So imagine their shock when they discovered in 2016 that he had been alive all that time — and not only that, the Social Security Administration wanted its money back.
Now the daughters, both in their 60s, worry that they may lose their family home to pay for the fraud perpetrated by their father, who admitted to federal authorities that he ran off to Arizona with his mistress after faking his own death. He died in December 2015. . .
The daughters have asked the Social Security Administration to waive the debt. They were relieved when Administrative Law Judge T. Patrick Hannon ruled that her mother, Barbara Grensted, could repay the $87,000 she owed in increments of $10 per month until her death, at which point the balance would be erased.

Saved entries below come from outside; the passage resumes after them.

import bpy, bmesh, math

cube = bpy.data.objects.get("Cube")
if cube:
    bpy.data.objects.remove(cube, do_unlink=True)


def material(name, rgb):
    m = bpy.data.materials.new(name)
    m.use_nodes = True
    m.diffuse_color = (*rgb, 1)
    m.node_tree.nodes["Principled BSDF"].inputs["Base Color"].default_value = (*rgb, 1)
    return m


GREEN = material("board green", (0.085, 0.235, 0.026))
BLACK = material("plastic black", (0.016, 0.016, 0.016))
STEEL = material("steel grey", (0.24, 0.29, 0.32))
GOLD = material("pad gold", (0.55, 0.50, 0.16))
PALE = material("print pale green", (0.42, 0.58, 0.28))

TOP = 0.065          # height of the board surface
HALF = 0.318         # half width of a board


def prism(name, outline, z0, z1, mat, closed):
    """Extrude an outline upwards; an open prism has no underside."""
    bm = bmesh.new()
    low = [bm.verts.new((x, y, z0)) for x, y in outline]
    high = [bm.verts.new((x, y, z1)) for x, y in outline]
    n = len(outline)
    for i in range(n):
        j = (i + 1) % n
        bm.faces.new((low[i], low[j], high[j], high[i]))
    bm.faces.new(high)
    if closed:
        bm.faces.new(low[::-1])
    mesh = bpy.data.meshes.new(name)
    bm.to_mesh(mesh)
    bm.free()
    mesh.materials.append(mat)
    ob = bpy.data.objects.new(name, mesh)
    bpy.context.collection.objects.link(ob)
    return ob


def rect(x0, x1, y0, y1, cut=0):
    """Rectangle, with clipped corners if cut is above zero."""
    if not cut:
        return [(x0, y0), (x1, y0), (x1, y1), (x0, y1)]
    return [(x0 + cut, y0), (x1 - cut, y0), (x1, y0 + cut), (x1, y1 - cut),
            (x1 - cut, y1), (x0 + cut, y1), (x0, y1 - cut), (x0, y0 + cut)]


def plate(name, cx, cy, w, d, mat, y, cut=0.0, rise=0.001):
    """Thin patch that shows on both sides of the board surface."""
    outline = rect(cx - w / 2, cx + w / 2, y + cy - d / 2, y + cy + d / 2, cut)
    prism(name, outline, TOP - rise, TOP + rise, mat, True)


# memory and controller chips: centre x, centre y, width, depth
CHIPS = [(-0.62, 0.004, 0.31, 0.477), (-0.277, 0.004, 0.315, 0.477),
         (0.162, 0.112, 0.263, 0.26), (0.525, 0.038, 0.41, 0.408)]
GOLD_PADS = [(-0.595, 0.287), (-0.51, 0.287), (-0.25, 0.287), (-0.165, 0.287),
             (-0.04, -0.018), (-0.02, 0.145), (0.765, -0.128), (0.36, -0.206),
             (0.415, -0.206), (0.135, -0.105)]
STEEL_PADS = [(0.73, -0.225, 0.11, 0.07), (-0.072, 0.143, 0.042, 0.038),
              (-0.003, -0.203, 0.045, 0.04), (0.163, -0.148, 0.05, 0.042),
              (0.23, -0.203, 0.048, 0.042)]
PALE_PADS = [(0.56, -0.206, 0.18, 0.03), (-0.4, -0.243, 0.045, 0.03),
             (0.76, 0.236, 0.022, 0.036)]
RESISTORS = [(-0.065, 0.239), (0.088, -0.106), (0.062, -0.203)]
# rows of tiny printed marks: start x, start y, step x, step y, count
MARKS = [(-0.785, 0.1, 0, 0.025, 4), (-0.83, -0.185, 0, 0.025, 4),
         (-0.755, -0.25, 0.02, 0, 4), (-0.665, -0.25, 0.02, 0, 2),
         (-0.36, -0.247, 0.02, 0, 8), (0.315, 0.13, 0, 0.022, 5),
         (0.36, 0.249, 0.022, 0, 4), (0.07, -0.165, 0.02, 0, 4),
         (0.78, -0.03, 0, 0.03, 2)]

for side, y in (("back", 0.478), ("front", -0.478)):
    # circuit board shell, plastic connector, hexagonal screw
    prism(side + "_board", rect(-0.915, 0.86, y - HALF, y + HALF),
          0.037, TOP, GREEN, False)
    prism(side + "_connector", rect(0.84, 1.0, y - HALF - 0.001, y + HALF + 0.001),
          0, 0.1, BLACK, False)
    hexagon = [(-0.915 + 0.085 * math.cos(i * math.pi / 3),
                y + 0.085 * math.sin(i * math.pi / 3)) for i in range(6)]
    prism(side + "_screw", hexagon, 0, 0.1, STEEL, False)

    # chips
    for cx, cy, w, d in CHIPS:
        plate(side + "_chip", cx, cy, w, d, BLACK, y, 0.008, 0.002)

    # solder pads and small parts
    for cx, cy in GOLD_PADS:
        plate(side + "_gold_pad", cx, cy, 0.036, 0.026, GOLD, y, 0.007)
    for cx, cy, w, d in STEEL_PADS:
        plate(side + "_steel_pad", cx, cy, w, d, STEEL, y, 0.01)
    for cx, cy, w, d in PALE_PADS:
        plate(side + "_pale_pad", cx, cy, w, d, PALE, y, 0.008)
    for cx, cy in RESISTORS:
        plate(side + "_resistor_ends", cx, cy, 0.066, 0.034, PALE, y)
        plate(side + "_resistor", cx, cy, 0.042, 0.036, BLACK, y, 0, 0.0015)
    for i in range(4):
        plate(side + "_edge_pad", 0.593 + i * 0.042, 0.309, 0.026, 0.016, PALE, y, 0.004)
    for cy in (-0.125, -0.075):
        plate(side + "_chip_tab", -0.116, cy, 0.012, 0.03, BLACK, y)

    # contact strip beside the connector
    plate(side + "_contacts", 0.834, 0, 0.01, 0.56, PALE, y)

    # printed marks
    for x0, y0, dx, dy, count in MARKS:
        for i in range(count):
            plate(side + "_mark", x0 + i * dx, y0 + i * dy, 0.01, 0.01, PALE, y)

When Mrs. Grensted died two months later at the age of 89, however, the judge reversed his ruling. In an Oct. 24 decision, he ordered the balance to be paid by her estate, which is tied up in a trust but includes the house she had long shared with her daughter Beth Grensted, 63, in Mount Hermon, California. (Read more from “Social Security Hits Kids With $100,000 Bill After ‘Dead’ Father Turns up Alive 47 Years Later” HERE)